“I think the same trends are still here,” he says. “Dog ownership is up. People are still going to be spending an inordinate amount of time around the home relative to historical norms. The cool thing about treats, unlike food — you don’t feed your dog more food. That routine hasn’t changed. However, by being at home more often you are going to have more interactions with your dog, so treating becomes more frequent and more fun. Of course, your dog loves you when you feed them their meals, but they love you that much more when it’s a treat because treating typically involves greater emotion, physical connection, training or some type of shared adventure. Those kinds of things I envision as being very prevalent again in 2021. I really think it’s going to be hard to turn the dial back to 2019. I don’t believe there will be a 2019 version of the future.”
Just the Facts
Headquarters: Rockford, Illinois, USA
Officers: Rick Ruffolo, CEO and president; Tedd Ellis, vice president of sales and marketing; Melissa Lee, financial controller; Rich Bartuska, director of operations; Chris Evans, director of quality, regulatory and innovation
Brands: Table Scraps (Disney Licensed Collection), Phelps Wellness Collection, Callie's Kitchen, Glad Wags

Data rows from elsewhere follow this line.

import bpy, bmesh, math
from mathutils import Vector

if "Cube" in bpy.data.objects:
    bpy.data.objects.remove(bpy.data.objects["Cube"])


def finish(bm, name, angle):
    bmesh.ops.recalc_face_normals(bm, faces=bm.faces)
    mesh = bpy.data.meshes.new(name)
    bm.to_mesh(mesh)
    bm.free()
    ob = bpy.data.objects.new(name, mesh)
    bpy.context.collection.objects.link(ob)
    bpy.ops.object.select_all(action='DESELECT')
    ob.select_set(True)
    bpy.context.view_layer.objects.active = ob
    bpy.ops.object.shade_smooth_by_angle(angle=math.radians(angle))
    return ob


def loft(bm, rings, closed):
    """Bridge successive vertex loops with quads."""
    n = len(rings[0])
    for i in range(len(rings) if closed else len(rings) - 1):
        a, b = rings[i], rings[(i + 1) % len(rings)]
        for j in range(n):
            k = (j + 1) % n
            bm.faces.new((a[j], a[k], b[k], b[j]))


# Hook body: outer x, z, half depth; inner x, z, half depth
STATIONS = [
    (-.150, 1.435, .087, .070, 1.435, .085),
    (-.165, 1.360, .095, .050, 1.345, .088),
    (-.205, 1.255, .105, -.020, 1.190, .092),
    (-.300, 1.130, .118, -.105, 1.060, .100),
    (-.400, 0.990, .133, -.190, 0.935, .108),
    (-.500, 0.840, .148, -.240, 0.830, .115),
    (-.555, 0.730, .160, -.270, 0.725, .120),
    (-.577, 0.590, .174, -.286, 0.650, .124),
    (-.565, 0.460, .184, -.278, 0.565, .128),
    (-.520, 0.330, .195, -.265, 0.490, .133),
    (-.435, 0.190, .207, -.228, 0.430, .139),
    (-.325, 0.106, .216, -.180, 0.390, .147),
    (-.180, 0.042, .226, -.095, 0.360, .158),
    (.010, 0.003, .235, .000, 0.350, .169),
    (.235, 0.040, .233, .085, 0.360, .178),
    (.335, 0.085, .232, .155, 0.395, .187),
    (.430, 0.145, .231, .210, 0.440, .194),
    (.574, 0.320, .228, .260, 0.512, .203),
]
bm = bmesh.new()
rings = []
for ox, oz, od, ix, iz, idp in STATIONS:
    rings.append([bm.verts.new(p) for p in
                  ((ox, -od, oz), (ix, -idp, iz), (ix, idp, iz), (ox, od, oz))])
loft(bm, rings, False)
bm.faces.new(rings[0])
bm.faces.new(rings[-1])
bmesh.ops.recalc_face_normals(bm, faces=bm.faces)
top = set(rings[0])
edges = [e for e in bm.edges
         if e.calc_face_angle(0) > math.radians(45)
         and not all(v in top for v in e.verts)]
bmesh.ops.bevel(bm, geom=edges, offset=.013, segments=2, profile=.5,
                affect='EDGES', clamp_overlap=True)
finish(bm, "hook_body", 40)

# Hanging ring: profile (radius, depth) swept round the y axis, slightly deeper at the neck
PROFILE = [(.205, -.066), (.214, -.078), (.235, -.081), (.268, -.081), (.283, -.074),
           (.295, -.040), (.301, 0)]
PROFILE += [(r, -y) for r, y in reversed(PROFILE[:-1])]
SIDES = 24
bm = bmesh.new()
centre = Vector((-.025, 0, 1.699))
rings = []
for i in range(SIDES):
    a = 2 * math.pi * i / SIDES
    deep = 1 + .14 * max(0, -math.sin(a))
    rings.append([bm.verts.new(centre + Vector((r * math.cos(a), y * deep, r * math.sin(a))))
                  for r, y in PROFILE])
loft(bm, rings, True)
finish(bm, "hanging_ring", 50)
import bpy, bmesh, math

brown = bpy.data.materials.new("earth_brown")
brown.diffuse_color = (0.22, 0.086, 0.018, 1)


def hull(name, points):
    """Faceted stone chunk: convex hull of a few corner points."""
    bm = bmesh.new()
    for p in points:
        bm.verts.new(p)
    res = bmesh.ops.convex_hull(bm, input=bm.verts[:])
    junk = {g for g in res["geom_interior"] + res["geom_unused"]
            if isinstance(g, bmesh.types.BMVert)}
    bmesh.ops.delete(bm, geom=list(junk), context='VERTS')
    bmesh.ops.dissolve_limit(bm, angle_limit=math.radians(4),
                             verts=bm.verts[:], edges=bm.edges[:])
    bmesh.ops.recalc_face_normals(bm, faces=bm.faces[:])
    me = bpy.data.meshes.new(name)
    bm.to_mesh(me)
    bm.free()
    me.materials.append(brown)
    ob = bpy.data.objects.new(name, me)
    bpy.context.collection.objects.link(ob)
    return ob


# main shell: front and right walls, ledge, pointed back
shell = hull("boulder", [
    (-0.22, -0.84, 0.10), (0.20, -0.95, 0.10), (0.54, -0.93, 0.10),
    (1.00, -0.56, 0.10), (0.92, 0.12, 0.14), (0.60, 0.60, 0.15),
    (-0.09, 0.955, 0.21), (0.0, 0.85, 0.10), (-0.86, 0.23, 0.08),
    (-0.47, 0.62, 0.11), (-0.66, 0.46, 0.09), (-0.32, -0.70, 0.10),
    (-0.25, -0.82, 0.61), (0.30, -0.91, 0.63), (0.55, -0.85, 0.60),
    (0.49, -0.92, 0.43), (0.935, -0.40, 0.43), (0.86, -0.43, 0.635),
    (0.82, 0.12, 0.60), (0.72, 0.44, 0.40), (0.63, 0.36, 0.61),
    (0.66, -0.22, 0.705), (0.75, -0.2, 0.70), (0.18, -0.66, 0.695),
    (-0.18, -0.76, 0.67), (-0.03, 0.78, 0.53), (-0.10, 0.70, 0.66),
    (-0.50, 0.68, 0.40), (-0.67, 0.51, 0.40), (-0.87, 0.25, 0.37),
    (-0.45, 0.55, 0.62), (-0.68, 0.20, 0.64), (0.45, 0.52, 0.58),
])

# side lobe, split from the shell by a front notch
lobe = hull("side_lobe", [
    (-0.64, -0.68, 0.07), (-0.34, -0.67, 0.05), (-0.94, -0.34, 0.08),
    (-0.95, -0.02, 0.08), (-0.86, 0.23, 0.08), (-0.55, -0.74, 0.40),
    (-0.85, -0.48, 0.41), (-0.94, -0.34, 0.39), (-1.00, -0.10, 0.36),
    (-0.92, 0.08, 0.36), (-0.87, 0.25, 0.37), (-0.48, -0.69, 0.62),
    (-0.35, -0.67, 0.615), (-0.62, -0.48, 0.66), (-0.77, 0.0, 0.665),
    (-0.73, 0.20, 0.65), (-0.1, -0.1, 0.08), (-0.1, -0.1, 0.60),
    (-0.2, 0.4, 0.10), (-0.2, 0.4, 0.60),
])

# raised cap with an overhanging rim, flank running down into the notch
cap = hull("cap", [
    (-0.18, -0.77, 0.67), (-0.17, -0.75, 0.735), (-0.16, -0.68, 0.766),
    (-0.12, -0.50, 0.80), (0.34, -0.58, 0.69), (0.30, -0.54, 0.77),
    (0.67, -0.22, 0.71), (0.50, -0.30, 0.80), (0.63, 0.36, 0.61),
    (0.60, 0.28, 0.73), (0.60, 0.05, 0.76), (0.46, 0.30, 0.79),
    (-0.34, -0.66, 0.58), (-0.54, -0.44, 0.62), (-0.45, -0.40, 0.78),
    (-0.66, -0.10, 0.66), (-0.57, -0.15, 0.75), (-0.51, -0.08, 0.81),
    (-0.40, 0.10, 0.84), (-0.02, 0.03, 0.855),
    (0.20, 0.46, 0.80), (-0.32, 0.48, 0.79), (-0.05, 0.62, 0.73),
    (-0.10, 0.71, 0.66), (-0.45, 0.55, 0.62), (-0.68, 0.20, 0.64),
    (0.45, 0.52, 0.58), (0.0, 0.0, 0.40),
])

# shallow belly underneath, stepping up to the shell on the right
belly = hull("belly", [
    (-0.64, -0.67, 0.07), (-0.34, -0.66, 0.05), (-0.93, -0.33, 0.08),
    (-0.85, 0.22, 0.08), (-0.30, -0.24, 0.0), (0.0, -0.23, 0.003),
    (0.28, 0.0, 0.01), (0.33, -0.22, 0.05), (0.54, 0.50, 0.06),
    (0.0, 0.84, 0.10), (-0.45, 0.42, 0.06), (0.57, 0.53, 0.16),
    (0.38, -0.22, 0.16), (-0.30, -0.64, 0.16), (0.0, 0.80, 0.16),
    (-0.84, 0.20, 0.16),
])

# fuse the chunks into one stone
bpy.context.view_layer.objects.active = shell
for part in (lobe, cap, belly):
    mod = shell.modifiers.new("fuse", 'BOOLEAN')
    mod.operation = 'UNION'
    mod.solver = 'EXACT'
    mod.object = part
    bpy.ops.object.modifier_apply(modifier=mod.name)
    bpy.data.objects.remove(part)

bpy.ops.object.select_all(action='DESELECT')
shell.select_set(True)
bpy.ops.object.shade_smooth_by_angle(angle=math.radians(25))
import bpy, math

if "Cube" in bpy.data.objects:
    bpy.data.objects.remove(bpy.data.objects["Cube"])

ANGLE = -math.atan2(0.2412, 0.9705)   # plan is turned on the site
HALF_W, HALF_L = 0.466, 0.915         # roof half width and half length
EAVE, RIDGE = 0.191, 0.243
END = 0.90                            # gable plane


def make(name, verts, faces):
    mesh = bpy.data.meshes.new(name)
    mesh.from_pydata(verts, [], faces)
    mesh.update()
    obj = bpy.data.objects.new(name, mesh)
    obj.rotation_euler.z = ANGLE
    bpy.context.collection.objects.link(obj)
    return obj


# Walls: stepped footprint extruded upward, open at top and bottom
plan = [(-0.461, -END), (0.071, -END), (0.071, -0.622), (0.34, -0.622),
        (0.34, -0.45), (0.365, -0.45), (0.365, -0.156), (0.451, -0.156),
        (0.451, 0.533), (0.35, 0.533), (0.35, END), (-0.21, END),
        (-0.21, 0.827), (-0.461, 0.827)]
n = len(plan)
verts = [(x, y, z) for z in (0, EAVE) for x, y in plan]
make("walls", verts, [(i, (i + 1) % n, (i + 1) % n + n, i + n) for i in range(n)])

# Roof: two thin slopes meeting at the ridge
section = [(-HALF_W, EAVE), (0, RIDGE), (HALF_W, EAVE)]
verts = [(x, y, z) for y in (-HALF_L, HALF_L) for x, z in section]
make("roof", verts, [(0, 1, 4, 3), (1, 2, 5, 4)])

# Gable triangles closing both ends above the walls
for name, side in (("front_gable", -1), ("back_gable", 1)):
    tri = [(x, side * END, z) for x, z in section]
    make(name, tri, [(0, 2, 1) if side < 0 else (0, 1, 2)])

Notable: Our founder, Dick Phelps, who is still on our board today, was college baseball teammates at Yale with President George H.W. Bush.